Chrome (specifically Blink) will first look up the glyph corresponding to 😻 in the Comic Sans font.
It won’t find it, so it will first try the web
fallback font, the default
platform sans-serif (I think on OS X this is Helvetica, and it’s probably
Arial on Windows). That also doesn’t have the glyph (remember, only one font
knows how to draw cats with heart eyes), so Chrome knows to fallback to
AppleColorEmoji by looking at the glyph: it’s 32 bits and it has an emoji presentation,
so it must be an emoji. Here’s the code
where that happens (the real work is done here and here. This entire last file is pretty glorious and useful if you ever need to know if a thing is an emoji or not).
Cool, so now Chrome knows to ask AppleColorEmoji for the cat, takes that glyph, passes it to Skia, and paints it in the right position, and everything is fine. Cool cool cool.
Remember though how in Atom, you see instead? What’s up with that? Atom is built on Chromium soooo it should work, right?
Well as we know, software. This fallback logic I just mentioned was a bit broken pre Chrome 50 for flags and modifiers and complicated emoji like that. So Chrome got as far as figuring out that there were two different glyphs, “thumbs up” and “skin colour”, but not how to fallback to the correct font and draw the compound “black thumbs up” glyph. So that’s why you got them separately. That’s been fixed now! Yay!
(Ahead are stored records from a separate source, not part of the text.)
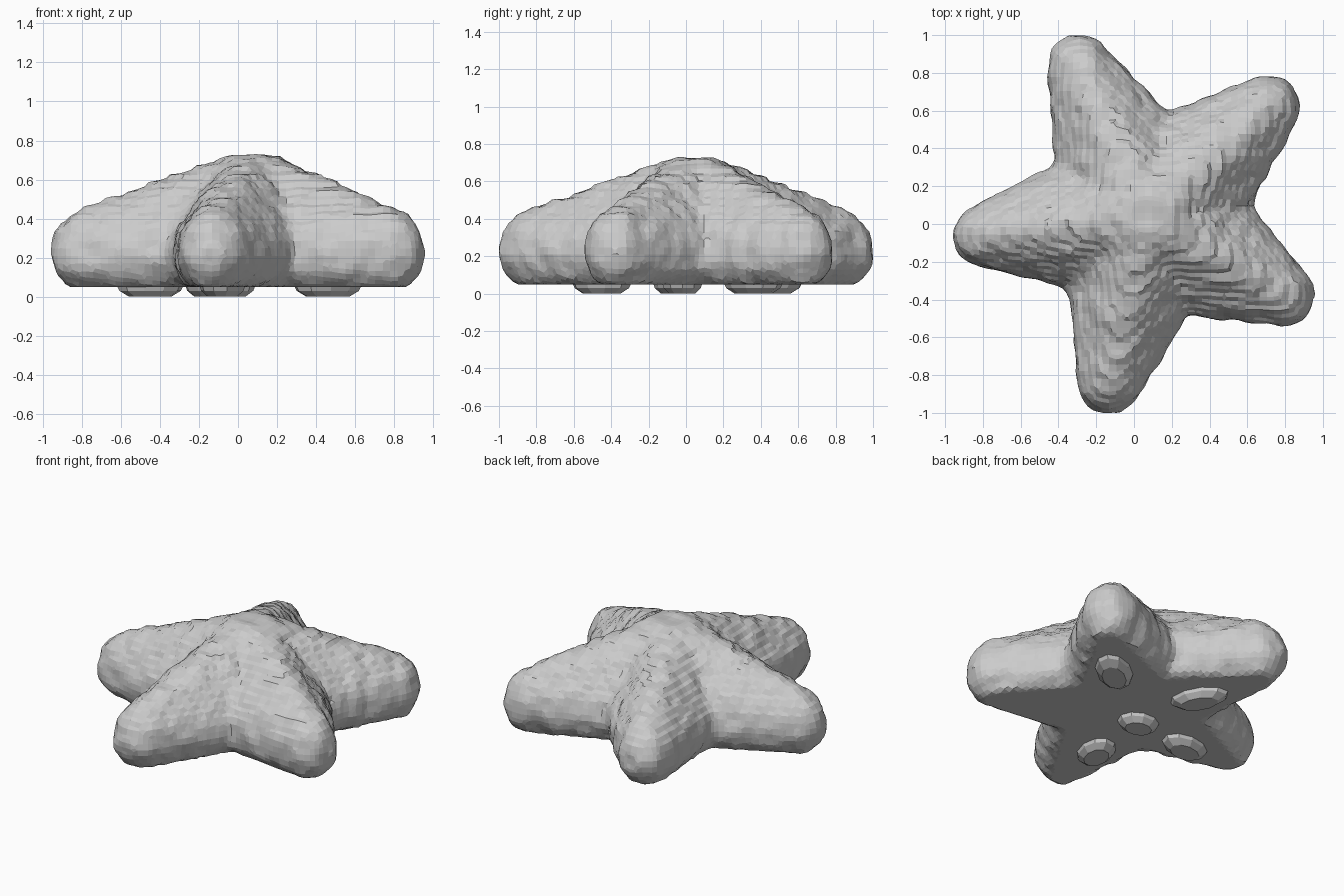
import bpy, bmesh, math
from mathutils import noise

cube = bpy.data.objects.get("Cube")
if cube:
    bpy.data.objects.remove(cube, do_unlink=True)

grey = bpy.data.materials.new("pale_grey")
grey.use_nodes = True
colour = (0.6, 0.6, 0.6, 1)
grey.diffuse_color = colour
grey.node_tree.nodes["Principled BSDF"].inputs["Base Color"].default_value = colour

FLOOR = 0.05
CENTRE = (0.07, 0.045)
# Each arm is a list of centres; a second one widens the arm near its root
ARMS = [[(-0.29, 0.835), (-0.28, 0.66)], [(0.71, 0.62)], [(0.79, -0.375), (0.42, -0.335)],
        [(-0.13, -0.835)], [(-0.79, -0.06)]]
# Profiles are (radius, height) rings
BODY = [(0.35, 0.035), (0.43, 0.11), (0.46, 0.21), (0.42, 0.34),
        (0.33, 0.48), (0.2, 0.63), (0.1, 0.725)]
TIP = [(0.065, 0.035), (0.12, 0.09), (0.158, 0.16), (0.165, 0.24),
       (0.145, 0.33), (0.09, 0.405), (0.03, 0.44)]


def rings(bm, centre, profile, sides=20):
    verts = []
    for radius, z in profile:
        for i in range(sides):
            a = math.tau * i / sides
            verts.append(bm.verts.new((centre[0] + radius * math.cos(a),
                                       centre[1] + radius * math.sin(a), z)))
    return verts


def hull(bm, verts):
    out = bmesh.ops.convex_hull(bm, input=verts)
    spare = {g for g in out["geom_interior"] + out["geom_unused"]
             if isinstance(g, bmesh.types.BMVert)}
    bmesh.ops.delete(bm, geom=list(spare), context="VERTS")


def make_object(name, bm):
    bmesh.ops.recalc_face_normals(bm, faces=bm.faces)
    mesh = bpy.data.meshes.new(name)
    bm.to_mesh(mesh)
    bm.free()
    obj = bpy.data.objects.new(name, mesh)
    bpy.context.collection.objects.link(obj)
    mesh.materials.append(grey)
    return obj


# Five tapered arms, each blended into the central dome
bm = bmesh.new()
for arm in ARMS:
    verts = rings(bm, CENTRE, BODY)
    for point in arm:
        verts += rings(bm, point, TIP)
    hull(bm, verts)
body = make_object("starfish_body", bm)

# Merge the arms into one skin and soften the valleys
remesh = body.modifiers.new("skin", "REMESH")
remesh.mode = "VOXEL"
remesh.voxel_size = 0.038
smooth = body.modifiers.new("soften", "SMOOTH")
smooth.factor = 0.5
smooth.iterations = 2
graph = bpy.context.evaluated_depsgraph_get()
skin = bpy.data.meshes.new_from_object(body.evaluated_get(graph))
body.modifiers.clear()
body.data = skin
skin.materials.clear()
skin.materials.append(grey)

# Rough, slightly terraced skin over a flat underside
STEP = 0.042
for v in skin.vertices:
    p = v.co.copy()
    if p.z > 0.065:
        v.co += v.normal * (0.016 * noise.noise(p * 11) + 0.006)
    if p.z > 0.3:
        v.co.z += 0.35 * (round(p.z / STEP) * STEP - p.z)
    v.co.z = max(v.co.z, FLOOR)
for poly in skin.polygons:
    poly.use_smooth = False

# Low oval pads under the body and four of the arms: x, y, length factor
PADS = {"centre_pad": (-0.05, -0.02, 0.8), "back_pad": (-0.14, 0.45, 1.1),
        "back_left_pad": (0.46, 0.36, 1.2), "front_pad": (-0.08, -0.45, 0.95),
        "right_pad": (-0.45, -0.06, 1)}
for name, (x, y, length) in PADS.items():
    bm = bmesh.new()
    hull(bm, rings(bm, (0, 0), [(0.11, 0), (0.16, 0.03), (0.18, 0.07)], 10))
    pad = make_object(name, bm)
    pad.location = (x, y, 0)
    pad.scale = (length, 0.65, 1)
    if name != "centre_pad":
        pad.rotation_euler.z = math.atan2(y - CENTRE[1], x - CENTRE[0])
Congratulations! Now you too can be Nicolas Cage and shout at people about emoji trivia! Wasn’t this fun?